Task brief.
Go through the entries below and print, exactly, the lines starting at the one with "profile from a" and ending at the one with "(.19, .06), (0, .048)])", keeping both ends and no others.

Record set.
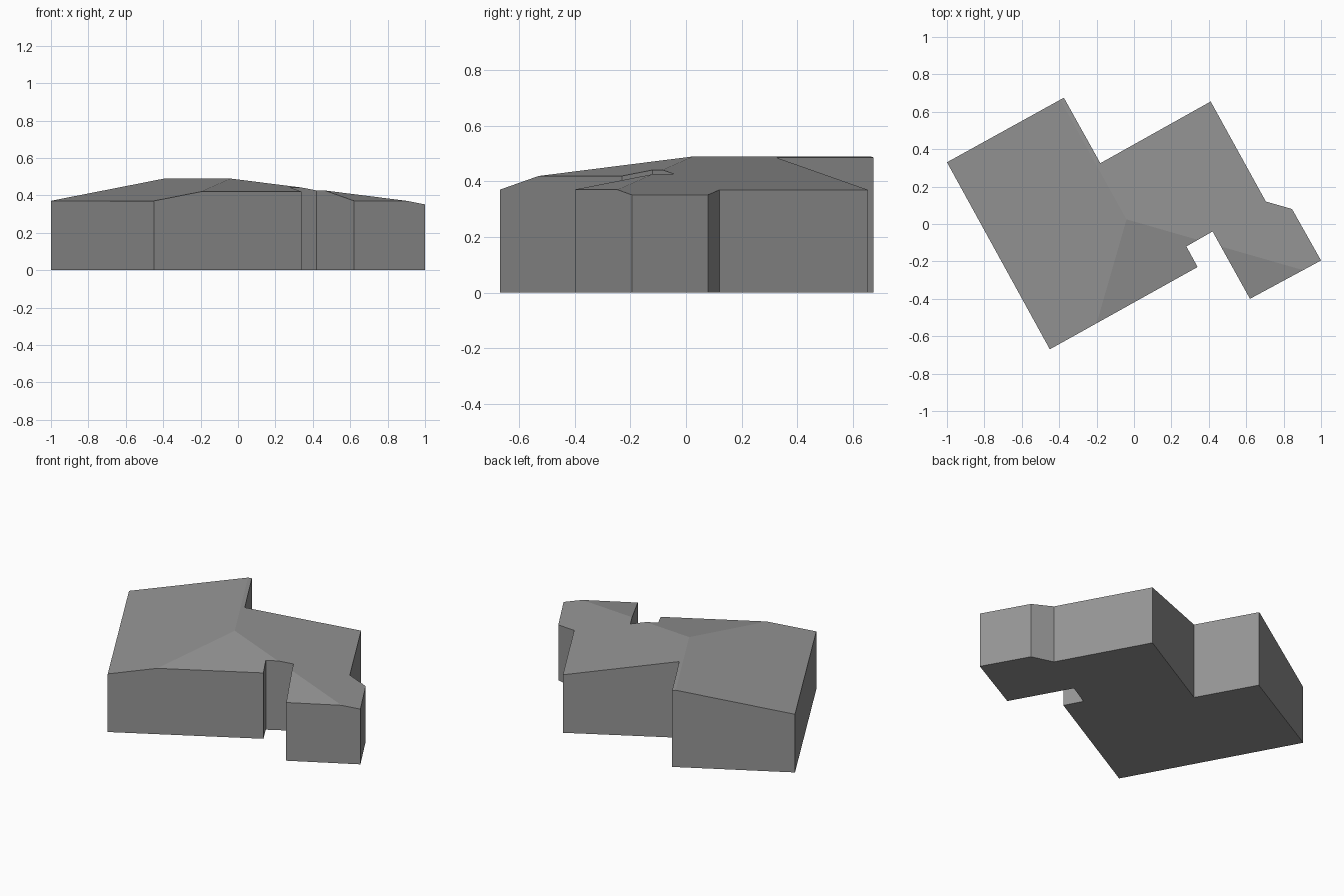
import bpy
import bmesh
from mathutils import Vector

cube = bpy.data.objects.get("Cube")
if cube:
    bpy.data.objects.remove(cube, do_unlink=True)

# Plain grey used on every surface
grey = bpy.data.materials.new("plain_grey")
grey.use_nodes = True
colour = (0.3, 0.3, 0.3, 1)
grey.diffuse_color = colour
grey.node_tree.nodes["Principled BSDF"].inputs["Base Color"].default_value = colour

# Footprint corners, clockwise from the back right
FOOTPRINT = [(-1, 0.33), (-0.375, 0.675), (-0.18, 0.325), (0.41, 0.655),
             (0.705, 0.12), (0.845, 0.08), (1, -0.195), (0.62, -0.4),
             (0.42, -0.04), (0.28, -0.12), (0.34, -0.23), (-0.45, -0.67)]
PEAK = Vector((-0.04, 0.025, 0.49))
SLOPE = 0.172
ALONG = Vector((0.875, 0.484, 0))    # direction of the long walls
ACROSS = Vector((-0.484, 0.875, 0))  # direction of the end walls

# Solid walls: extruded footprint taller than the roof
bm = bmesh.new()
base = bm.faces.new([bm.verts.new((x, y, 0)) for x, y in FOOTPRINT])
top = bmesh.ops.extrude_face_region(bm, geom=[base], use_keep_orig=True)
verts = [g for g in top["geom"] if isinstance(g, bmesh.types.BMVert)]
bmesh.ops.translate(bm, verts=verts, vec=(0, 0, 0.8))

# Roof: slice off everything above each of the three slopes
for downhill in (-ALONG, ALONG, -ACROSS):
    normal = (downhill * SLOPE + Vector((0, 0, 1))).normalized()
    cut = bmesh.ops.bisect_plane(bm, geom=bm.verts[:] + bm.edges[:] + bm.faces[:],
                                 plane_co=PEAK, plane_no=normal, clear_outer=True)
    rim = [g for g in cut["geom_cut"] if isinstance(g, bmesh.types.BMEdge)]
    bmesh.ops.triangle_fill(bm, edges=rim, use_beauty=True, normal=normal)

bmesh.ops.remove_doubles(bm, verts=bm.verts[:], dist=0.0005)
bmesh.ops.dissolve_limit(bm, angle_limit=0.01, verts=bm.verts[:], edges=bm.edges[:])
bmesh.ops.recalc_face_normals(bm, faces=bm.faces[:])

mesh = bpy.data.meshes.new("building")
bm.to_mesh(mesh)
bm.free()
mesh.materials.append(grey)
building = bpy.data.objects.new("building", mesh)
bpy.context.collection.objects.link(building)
...
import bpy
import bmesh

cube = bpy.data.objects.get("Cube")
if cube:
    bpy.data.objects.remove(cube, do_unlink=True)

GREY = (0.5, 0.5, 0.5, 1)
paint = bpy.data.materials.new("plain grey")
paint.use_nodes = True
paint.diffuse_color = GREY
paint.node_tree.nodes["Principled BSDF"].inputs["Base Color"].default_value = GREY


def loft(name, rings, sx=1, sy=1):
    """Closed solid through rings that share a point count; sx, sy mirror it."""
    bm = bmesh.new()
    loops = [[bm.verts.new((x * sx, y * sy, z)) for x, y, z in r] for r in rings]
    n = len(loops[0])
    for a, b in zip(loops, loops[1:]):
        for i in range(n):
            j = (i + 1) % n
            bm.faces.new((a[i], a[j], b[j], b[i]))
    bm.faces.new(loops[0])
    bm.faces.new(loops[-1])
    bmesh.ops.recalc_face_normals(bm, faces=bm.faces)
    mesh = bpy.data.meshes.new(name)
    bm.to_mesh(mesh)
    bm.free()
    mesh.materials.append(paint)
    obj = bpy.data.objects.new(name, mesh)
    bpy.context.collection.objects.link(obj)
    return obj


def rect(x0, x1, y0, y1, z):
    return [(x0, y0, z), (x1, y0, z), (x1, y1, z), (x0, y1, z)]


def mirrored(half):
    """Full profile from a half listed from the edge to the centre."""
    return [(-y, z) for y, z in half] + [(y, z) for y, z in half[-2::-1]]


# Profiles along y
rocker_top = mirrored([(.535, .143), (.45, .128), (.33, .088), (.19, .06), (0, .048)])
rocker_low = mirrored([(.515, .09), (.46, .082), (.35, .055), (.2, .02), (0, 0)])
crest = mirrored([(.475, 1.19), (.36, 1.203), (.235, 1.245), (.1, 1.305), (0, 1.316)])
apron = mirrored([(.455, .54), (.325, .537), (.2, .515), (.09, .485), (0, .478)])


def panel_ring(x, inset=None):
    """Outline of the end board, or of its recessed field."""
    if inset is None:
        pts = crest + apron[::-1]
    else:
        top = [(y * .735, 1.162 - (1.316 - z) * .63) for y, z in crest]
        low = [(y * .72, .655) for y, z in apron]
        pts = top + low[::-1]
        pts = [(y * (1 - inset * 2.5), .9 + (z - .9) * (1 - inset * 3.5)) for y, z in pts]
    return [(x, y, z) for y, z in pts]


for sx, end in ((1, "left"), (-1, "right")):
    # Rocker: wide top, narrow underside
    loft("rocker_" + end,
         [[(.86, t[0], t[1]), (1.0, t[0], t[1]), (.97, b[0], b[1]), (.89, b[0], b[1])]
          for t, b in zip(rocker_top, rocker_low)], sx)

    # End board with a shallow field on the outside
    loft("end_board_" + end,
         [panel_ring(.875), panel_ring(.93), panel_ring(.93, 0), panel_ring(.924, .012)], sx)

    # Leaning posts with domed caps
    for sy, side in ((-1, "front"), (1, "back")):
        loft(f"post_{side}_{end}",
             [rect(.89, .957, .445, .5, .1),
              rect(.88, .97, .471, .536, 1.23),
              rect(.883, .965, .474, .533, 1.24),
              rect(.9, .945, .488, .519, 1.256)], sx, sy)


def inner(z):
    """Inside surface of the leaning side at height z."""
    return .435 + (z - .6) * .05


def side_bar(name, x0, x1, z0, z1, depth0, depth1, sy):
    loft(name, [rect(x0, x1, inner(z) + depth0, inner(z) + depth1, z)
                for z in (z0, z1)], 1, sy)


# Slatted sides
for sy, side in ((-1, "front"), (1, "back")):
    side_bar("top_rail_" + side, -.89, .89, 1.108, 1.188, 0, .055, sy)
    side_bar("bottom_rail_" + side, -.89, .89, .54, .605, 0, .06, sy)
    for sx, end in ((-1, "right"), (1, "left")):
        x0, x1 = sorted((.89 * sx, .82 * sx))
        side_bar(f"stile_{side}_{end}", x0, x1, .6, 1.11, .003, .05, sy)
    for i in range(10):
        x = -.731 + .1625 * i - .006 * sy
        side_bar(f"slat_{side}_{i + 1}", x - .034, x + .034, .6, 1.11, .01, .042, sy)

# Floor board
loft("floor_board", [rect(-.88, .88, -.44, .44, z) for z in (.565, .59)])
==
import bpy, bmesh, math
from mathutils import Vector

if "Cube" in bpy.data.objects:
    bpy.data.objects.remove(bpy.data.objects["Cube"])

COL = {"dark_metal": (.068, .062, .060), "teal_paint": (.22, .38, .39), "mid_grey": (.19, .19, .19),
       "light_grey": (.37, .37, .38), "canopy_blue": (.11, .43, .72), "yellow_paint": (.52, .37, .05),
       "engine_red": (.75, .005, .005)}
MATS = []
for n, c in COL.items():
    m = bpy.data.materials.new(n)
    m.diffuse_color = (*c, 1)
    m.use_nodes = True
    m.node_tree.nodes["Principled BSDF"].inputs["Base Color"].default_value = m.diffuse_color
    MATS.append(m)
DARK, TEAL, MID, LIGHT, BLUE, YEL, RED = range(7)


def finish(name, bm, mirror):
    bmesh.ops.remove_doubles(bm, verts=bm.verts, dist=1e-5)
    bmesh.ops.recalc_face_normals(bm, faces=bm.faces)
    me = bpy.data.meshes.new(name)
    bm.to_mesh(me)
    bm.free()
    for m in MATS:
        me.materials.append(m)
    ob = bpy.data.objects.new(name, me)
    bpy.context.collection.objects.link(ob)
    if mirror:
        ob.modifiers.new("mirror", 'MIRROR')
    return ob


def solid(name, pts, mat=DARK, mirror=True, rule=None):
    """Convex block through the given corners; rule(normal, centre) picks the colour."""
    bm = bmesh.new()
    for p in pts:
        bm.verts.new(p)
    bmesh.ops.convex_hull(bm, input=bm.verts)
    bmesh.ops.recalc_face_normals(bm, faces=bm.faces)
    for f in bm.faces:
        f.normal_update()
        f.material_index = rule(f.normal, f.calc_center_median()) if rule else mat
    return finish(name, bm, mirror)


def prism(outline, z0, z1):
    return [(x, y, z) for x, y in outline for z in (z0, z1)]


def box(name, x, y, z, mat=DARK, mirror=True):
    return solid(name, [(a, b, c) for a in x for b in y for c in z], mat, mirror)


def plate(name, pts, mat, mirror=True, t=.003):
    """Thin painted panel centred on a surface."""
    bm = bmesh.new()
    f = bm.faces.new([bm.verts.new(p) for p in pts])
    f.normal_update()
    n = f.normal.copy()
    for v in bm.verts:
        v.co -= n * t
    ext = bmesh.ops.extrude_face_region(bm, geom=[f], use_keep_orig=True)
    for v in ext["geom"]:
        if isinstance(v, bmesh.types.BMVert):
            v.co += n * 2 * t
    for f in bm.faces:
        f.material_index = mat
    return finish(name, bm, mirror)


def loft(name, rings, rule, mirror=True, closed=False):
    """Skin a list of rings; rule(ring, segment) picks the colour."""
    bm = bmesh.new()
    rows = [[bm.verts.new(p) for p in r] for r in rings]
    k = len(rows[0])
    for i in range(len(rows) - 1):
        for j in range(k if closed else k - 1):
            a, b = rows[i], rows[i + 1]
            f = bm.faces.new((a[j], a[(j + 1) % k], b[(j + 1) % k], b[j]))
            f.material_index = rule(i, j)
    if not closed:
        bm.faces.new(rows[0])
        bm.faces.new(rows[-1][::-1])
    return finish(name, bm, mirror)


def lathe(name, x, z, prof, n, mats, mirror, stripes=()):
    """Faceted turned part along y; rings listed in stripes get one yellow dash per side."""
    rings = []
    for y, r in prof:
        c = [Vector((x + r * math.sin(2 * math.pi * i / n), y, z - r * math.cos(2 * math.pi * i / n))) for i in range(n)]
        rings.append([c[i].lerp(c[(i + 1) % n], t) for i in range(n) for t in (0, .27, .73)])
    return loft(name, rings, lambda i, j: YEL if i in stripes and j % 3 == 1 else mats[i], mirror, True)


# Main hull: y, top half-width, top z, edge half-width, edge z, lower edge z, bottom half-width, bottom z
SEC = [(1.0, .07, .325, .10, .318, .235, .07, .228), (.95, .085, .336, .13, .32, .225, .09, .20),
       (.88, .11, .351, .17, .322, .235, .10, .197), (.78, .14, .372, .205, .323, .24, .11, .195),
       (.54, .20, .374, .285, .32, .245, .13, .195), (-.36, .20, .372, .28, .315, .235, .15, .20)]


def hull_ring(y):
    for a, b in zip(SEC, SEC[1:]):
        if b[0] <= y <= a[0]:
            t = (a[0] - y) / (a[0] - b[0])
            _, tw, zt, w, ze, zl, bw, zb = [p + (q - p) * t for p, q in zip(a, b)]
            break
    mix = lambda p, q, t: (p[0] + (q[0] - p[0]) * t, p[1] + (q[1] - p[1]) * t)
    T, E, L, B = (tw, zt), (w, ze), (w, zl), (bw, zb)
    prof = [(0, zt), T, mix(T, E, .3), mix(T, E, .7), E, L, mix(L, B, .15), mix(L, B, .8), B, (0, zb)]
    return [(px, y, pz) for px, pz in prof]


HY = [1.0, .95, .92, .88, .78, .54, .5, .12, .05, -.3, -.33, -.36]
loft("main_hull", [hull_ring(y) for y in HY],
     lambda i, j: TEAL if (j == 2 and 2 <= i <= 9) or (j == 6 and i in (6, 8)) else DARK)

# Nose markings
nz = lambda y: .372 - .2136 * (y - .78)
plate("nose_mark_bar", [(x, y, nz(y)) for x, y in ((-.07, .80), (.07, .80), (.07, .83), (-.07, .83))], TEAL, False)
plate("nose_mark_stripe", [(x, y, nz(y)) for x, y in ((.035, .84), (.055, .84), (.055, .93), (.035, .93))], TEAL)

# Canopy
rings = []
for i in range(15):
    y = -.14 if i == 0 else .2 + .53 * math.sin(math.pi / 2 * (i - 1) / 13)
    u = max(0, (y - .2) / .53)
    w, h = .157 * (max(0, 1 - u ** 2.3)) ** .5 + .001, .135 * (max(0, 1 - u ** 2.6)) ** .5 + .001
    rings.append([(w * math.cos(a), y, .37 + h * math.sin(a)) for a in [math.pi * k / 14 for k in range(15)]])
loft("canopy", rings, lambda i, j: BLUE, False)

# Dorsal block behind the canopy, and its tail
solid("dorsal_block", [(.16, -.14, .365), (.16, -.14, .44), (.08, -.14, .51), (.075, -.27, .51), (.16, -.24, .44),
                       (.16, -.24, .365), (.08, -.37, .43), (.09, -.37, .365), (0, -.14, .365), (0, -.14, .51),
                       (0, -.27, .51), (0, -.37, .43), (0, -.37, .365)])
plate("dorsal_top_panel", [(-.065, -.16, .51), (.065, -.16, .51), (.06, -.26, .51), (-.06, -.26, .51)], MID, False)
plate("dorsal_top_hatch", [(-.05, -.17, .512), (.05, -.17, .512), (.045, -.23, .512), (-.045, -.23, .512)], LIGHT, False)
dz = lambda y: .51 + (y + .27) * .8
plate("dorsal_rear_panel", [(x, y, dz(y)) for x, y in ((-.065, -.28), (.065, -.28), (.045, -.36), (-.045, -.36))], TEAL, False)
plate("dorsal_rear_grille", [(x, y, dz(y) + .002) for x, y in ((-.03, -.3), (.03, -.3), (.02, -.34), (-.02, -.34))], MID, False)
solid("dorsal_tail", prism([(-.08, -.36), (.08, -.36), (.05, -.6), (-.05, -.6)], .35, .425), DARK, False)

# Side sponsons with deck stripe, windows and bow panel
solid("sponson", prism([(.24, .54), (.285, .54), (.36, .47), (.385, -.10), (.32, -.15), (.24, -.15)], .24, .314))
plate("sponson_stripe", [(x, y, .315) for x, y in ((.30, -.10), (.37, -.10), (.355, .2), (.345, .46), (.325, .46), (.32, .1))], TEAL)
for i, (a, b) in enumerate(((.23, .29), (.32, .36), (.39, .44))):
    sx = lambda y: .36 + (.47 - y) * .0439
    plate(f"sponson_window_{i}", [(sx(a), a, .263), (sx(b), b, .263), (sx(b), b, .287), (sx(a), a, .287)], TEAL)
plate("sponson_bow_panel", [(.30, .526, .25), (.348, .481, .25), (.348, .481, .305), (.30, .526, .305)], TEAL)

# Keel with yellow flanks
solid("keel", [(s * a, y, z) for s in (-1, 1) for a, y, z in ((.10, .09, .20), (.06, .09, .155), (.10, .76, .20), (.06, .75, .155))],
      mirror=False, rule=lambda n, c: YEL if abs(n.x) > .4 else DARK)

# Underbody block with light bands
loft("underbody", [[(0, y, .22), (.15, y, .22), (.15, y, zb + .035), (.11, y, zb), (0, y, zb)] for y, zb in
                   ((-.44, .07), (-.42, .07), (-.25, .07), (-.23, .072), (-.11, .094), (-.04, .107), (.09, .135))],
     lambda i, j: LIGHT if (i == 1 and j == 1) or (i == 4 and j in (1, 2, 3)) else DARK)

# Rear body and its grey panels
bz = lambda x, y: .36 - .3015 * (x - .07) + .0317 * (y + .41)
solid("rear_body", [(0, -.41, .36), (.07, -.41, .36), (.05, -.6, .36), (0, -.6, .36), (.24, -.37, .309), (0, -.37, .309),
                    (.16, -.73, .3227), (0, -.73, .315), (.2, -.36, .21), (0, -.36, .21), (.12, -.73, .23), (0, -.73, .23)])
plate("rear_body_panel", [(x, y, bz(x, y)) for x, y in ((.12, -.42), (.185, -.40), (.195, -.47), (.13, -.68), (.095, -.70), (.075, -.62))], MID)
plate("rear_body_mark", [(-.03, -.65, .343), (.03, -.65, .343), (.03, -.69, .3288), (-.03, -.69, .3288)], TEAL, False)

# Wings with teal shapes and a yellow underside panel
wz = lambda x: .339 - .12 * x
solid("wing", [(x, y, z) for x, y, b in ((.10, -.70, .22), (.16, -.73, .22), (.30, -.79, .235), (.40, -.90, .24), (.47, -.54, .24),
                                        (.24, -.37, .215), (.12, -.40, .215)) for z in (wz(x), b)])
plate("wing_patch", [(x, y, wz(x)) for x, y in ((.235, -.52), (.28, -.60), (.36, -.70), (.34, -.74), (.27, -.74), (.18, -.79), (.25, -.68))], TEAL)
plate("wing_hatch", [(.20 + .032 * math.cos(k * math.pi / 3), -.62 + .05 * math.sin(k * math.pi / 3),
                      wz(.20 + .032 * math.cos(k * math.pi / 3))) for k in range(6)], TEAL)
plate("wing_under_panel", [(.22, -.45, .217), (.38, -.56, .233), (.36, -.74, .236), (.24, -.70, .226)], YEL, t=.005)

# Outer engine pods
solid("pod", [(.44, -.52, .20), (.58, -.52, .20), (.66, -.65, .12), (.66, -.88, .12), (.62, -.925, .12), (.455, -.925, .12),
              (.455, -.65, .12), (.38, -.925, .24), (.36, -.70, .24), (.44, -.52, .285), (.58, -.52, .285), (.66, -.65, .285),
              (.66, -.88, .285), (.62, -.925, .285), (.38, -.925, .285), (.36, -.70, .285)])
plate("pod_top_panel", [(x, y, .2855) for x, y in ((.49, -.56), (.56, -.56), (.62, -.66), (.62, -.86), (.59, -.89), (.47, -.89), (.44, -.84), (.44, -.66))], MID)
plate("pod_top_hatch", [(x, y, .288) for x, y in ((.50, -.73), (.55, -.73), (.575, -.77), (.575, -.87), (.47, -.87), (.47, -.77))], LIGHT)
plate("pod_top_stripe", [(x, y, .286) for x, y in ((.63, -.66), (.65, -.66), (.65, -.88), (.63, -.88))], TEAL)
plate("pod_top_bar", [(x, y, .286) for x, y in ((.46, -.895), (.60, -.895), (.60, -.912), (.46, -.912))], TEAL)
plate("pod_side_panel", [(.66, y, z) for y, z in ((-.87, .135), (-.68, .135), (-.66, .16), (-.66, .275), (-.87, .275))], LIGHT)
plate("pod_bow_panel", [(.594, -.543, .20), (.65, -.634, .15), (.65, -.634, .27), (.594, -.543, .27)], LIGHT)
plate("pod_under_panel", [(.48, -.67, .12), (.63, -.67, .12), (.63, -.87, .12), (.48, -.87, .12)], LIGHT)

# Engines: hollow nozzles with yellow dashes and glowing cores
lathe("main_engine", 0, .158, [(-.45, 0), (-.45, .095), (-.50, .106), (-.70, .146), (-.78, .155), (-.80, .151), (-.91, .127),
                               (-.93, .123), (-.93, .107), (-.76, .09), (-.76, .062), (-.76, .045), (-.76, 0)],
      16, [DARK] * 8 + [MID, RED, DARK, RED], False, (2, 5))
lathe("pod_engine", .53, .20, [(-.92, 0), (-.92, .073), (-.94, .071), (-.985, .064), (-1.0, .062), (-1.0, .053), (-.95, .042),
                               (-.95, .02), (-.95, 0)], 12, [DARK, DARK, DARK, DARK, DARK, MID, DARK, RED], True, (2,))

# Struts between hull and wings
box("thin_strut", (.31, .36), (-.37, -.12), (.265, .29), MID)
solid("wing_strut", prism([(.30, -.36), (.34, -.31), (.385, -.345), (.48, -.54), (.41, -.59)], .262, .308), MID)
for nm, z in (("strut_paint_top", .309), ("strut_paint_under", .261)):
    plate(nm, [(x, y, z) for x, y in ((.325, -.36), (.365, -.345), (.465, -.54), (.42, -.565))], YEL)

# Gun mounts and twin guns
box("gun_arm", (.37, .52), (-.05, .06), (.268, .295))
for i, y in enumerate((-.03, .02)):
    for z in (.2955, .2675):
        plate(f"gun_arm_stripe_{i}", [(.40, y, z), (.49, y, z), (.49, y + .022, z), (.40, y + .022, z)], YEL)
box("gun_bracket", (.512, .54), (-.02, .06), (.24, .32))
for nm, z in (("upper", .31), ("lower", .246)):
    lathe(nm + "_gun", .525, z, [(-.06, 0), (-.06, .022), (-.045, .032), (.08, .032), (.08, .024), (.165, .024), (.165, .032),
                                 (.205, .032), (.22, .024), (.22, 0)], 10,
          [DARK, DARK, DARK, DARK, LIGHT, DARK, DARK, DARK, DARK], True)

Answer.
    """Full profile from a half listed from the edge to the centre."""
    return [(-y, z) for y, z in half] + [(y, z) for y, z in half[-2::-1]]


# Profiles along y
rocker_top = mirrored([(.535, .143), (.45, .128), (.33, .088), (.19, .06), (0, .048)])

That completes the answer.